Creative Lives’ survey demonstrates a huge appetite for more creative collaborations across the arts sector. 

A new survey conducted by Creative Lives has revealed local creative groups’ eagerness for more creative collaborations with professional arts organisations, but also a desire for equal treatment with their publicly-funded counterparts. 

The aims of the survey were to establish:

  • how well-connected local, voluntary-led creative groups felt to other arts organisations in their areas; 
  • whether they would like any specific support from professional arts institutions that receive public funding; 
  • and what they could offer to professional arts institutions.  

We received responses from local creative groups from all four nations of the UK and from Ireland, working in a wide variety of artforms including dressmaking, dance, printmaking, textile art, singing, creative writing, graffiti, theatre, festivals, music, spoken word, jewellery and songwriting. The age of the groups ranged from 25 years old to brand-new groups established during the COVID-19 pandemic. 

We wanted to get a general sense of how well connected local creative groups felt to the wider cultural sector in their areas. The majority of respondents fell somewhere in the middle, with 32% reporting that they felt “a little” connected to the wider arts sector, and 45% reporting feeling “quite a bit” connected. 

Of the 9% of respondents who reported “not at all”, all were recently established, with one exception, suggesting that the impact of the pandemic may have removed many usual networking opportunities. 

Of the 14% of groups who said they felt very well connected, almost all were based in large cities, suggesting a critical mass of potential partners in the arts sector. Some rural groups reported difficulties in connecting and promoting their work.  

We are lucky enough to live in a very vibrant city with lots of creative opportunities.

What support would local creative groups like from professional arts institutions?

When asked what support, if any, local creative groups would like from professional, publicly-funded arts organisations, the top answer (at 85%) was creative collaborations. Above requests for technical support or resources, there is clearly a large appetite from voluntary arts groups to partner with other arts organisations on creative projects. 

The second most common request was for support with promotion or marketing (68%), followed by artistic support (60%), e.g. seconding artists to a group for a fresh injection of creative ideas. It is our experience, from commissioning artists to work with local creative groups, that the experience is mutually beneficial and that secondments quickly become collaborations. 

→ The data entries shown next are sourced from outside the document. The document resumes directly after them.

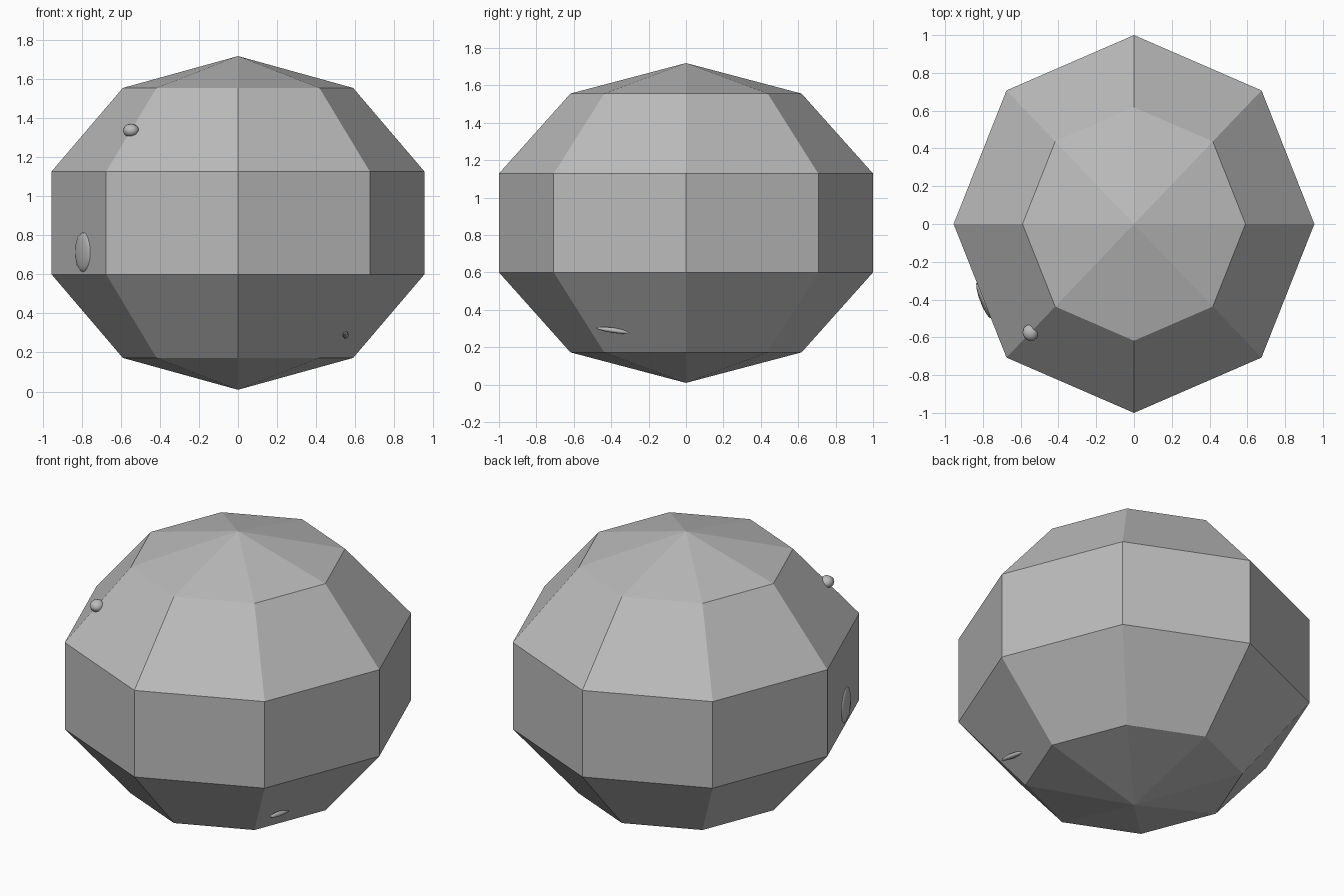
import bpy, math

if "Cube" in bpy.data.objects:
    bpy.data.objects.remove(bpy.data.objects["Cube"])

stone = bpy.data.materials.new("grey_stone")
stone.diffuse_color = (0.5, 0.5, 0.5, 1)
stone.use_nodes = True
stone.node_tree.nodes["Principled BSDF"].inputs["Base Color"].default_value = stone.diffuse_color


def finish(name, scale, loc, rot=(0, 0, 0), smooth=False):
    ob = bpy.context.object
    ob.name = name
    ob.scale = scale
    ob.location = loc
    ob.rotation_euler = [math.radians(a) for a in rot]
    ob.data.materials.append(stone)
    if smooth:
        bpy.ops.object.shade_smooth()
    return ob


# Main boulder: eight sides, five bands, slightly squashed
bpy.ops.mesh.primitive_uv_sphere_add(segments=8, ring_count=5, radius=1)
finish("boulder", (1.004, 1.0515, 0.855), (0, 0, 0.864))

# Small chips half sunk into the surface: name, radii, centre, rotation
chips = [
    ("round_chip", (0.042, 0.045, 0.036), (-0.548, -0.575, 1.337), (0, 0, 20)),
    ("flat_chip", (0.022, 0.105, 0.105), (-0.793, -0.405, 0.715), (20, 0, 21.6)),
    ("sliver_chip", (0.016, 0.095, 0.014), (0.552, -0.388, 0.29), (-8, 0, 0)),
]
for name, radii, centre, rot in chips:
    bpy.ops.mesh.primitive_ico_sphere_add(subdivisions=2, radius=1)
    finish(name, radii, centre, rot, smooth=True)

Other commonly requested areas of support were for fundraising (57%) and the provision of venues (55%). 

What support could local creative groups offer to professional arts institutions?

When asked what support or expertise local creative groups could offer to other arts organisations, the top answer (91%) was exactly the same: creative collaborations

Local creative groups often have strong, trusted connections with their communities, which is a real asset. One multi-cultural and multi-faith creative group stated that “Professionals use the group when they need to engage with the wider diverse community.” Another stated that “We reach audiences that don’t necessarily trust or engage with bigger institutions.” 

Voluntary arts groups also provide access to emerging or early career artists, who often begin their professional pathways with amateur arts activity. 

Some survey respondents also reported that their expertise wasn’t sufficiently valued by decision makers:

We’d like to be taken more seriously by the bigger funded institutions and offered a seat at the strategic table. Big decisions get made without us that end up affecting us.

Creative Lives’ recent research report, Common Ground: Rewilding the Garden, expressed a need to reconnect the disparate parts of our cultural ecosystem. This new survey suggests that among local creative groups there is real enthusiasm for improving links through creative collaborations with other arts organisations.